Thinking on Our Feet: Lessons Learned from Launching a New Camp
By Rabbi Sarah Shulman with Sophia Landress, Deanna Neil and Marci Greenberg
When our staff and lay leaders set out to start a new Ramah summer camp along the shores of Monterey Bay, we knew that we would learn tremendous lessons along the way about Jewish camping and about our own ecosystem of campers, staff, and marine flora and fauna. As a process-oriented rabbi and educator, I welcomed this unfolding journey of learning and reflection for our inaugural summer at Camp Ramah in Northern California (Ramah Galim).
But what I could not have predicted beforehand was the profound nature of the lessons we would learn about resiliency and creativity in leadership. Our strong staff of 45 counselors and specialists worked long hours and grew tremendously over the summer. Staff members reported that they and their campers grew the most – internally, spiritually, and interpersonally – during the times of greatest challenge and the parade of “firsts.”
As staff members shared stories of lessons learned this summer, I found that their words and experiences manifested the vision of our camp’s Hebrew name, Ramah Galim (Ramah of the Waves), by having the potential for waves of impact and resonance well beyond their individual summer camp experience. Here are some highlights from their stories:
Spending this summer on staff at Ramah Galim tested my perception of achievement. At the beginning of camp, I approached my experience from my previous mindset: perfectionism. Each activity had to be flawless, each task completed with embellishments hours before the deadline. The perfectionism that worked for me in high school became a roadblock when the Jewish values activity I planned for my campers ended up being way too long for the allotted time. Yet seeing the smiles on my camper’s faces as they engaged with the product of last-minute changes countered the stress of making those in-the-moment adjustments.

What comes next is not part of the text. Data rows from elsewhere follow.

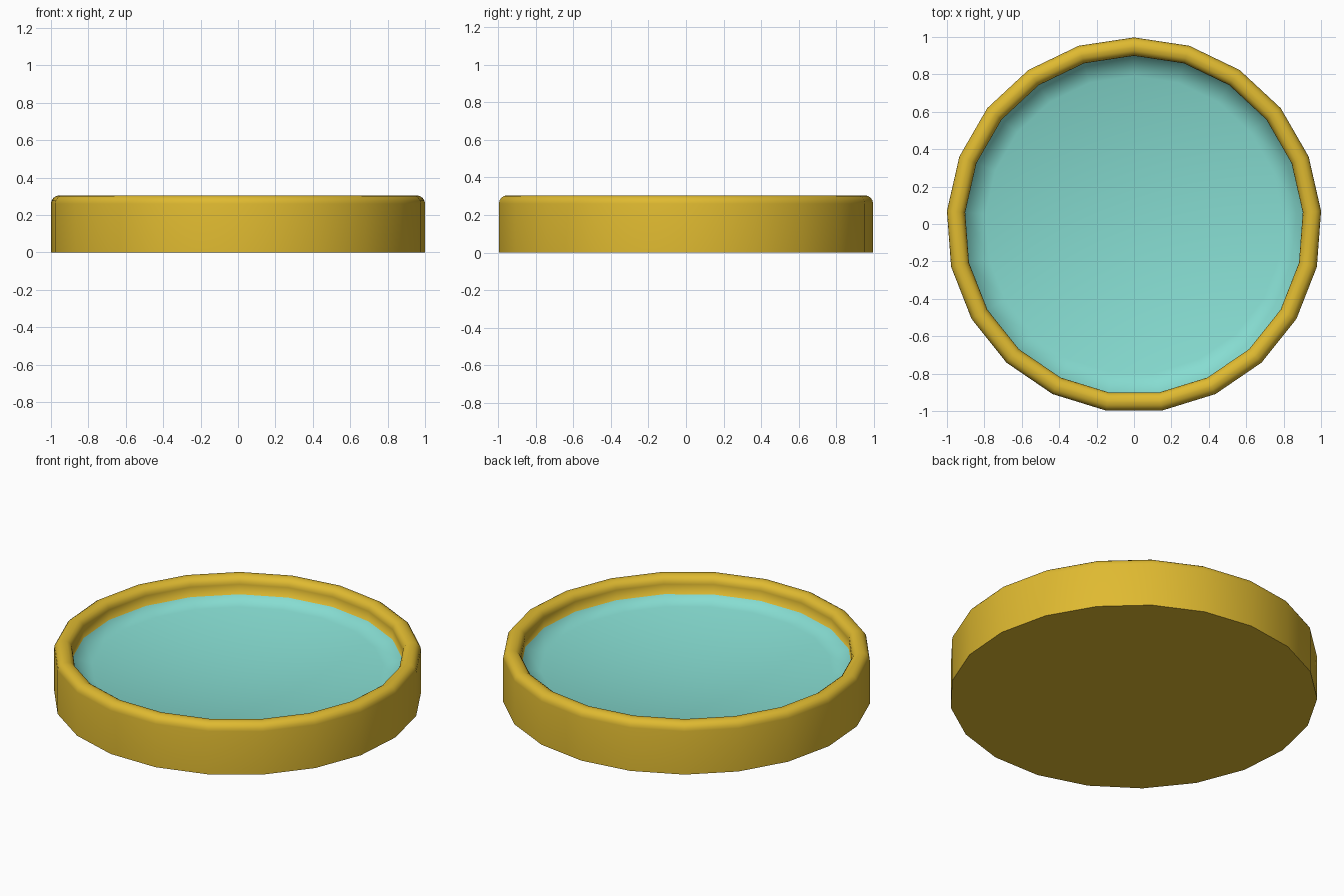
import bpy, bmesh, math

if "Cube" in bpy.data.objects:
    bpy.data.objects.remove(bpy.data.objects["Cube"])

SIDES = 21
R_OUT, R_IN = 1.003, 0.905      # outer and inner wall radii
TOP, BEV = 0.305, 0.045
EDGE_Z, CENTRE_Z = 0.20, 0.09   # basin height at its edge and its middle


def material(name, color):
    m = bpy.data.materials.new(name)
    m.diffuse_color = color
    m.use_nodes = True
    m.node_tree.nodes["Principled BSDF"].inputs["Base Color"].default_value = m.diffuse_color
    return m


def arc(cr, cz, a0, a1, steps=4):
    """Quarter-round profile points (radius, z) around a corner centre."""
    pts = []
    for i in range(steps + 1):
        a = math.radians(a0 + (a1 - a0) * i / steps)
        pts.append((cr + BEV * math.cos(a), cz + BEV * math.sin(a)))
    return pts


# Profile: outer wall, rounded rim, inner wall, shallow curved basin
profile = [(R_OUT, 0.0)]
profile += arc(R_OUT - BEV, TOP - BEV, 0, 90)
profile += arc(R_IN + BEV, TOP - BEV, 90, 180)
basin_start = len(profile)
for t in (1.0, 0.88, 0.75, 0.6, 0.45, 0.3, 0.15):
    profile.append((R_IN * t, CENTRE_Z + (EDGE_Z - CENTRE_Z) * t * t))

bm = bmesh.new()
# Odd side count: shift so the bounding box is centred in y
y_shift = -R_OUT * (1 - math.cos(math.pi / SIDES)) / 2
rings = []
for r, z in profile:
    ring = []
    for i in range(SIDES):
        a = math.pi / 2 + math.tau * i / SIDES
        ring.append(bm.verts.new((r * math.cos(a), r * math.sin(a) + y_shift, z)))
    rings.append(ring)

for k in range(len(rings) - 1):
    lo, hi = rings[k], rings[k + 1]
    for i in range(SIDES):
        j = (i + 1) % SIDES
        f = bm.faces.new((lo[i], lo[j], hi[j], hi[i]))
        f.material_index = 1 if k >= basin_start else 0
        f.smooth = True

# Basin middle
centre = bm.verts.new((0, y_shift, CENTRE_Z))
for i in range(SIDES):
    f = bm.faces.new((rings[-1][i], rings[-1][(i + 1) % SIDES], centre))
    f.material_index = 1
    f.smooth = True

# Flat underside
bm.faces.new(list(reversed(rings[0])))

mesh = bpy.data.meshes.new("shallow_dish")
bm.to_mesh(mesh)
bm.free()
mesh.materials.append(material("gold", (0.74, 0.49, 0.03, 1)))
mesh.materials.append(material("teal", (0.24, 0.72, 0.64, 1)))

dish = bpy.data.objects.new("shallow_dish", mesh)
bpy.context.collection.objects.link(dish)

My fellow staff members further inspired me to bring that think-on-your-feet attitude to my daily life when the day strayed from the schedule in my pocket. I learned to adjust plans as necessary in order to weave together a smooth camp experience for the hanichim (campers). Maintaining a calm and malleable attitude was essential for creating the most exciting, engaging day for the campers, for my colleagues, and for myself. I have grown to accept and embrace improvisation as an essential component of being a leader and making a difference in children’s lives. (Read more)
As we sat on the carpeted stage, I laid out the program to the attentive group of about 20 campers from ages 8-14: “You are going to create something from nothing.” Their eyes widened.
Throughout the process of building our performance, I reminded the campers, “At some point you will feel uncomfortable. That’s okay, that is part of the process.” Inevitably when making something, we reach a phase of discomfort – we think it’s terrible and want to throw it out, lack the clarity of seeing where it’s going, fear being in front of our friends, or feel exposed. But this is part of the deal of making something new, and if I could teach anything to the kids this summer, it’s that this phase is natural and important, and the sooner we get comfortable with being uncomfortable, the more things we can create in the world. (Read more)
I am struck by the similarities between camp and a living ecosystem, by how smoothly our ancient Jewish values flowed into modern environmental sensibilities to provide the nourishment for our daily adventures. Success in any ecosystem depends on a few key factors: a stable habitat, a diversity of constituents, and their healthy relationships…
I recall the many days we spotted “our” resident pod of bottlenose dolphins surfing and foraging in the breaks of our beach. Their teensy newborn dolphin first appeared when we did, way back in mid-June, and relied on a loving, involved community to grow and thrive, just as we do. Without the true give and take of mutualism, relationships get out of whack, eventually falling apart. This lesson was fun to teach, easy to see all around us, and readily internalized by the campers. We frequently assessed our actions in terms of, “Are we harming or helping? Is this relationship parasitic or mutualistic?” We took our cue from the many complicated, symbiotic relationships in Monterey Bay and within our weekly Torah portions, and strove for mutualism by being part of the solution, stepping in and helping, and connecting ourselves to each other through give and take. Through this web of mutual support and interconnectedness we were able to surf, learn, kayak, scuba dive, and observe the marine world together in ways we could not possibly have done as individuals; a true ecosystem in action! (Read more)
Lessons from the Summer, Lessons for Life
What Sophia, Deanna, and Marci learned this summer about improvisation, creativity, and interconnection speak well beyond their camp experiences. For as leaders of Jewish institutions, do we not encounter the need to improvise, to be comfortable with the uncomfortable, and to find ways to work symbiotically with our colleagues? Launching a new camp was like creating a living, breathing Jewish laboratory for discovery; we created a safe but wild space for ourselves to grow. What has become clear to me in collecting origin stories like these is that even with all our preparation for the opening of Ramah Galim, it was the magic of creating a social-spiritual landscape for young people to “think on their feet” and to seize and shape meaningful moments together that made for lasting and enlightening experiences.
Rabbi Sarah Shulman is the founding director of Camp Ramah in Northern California.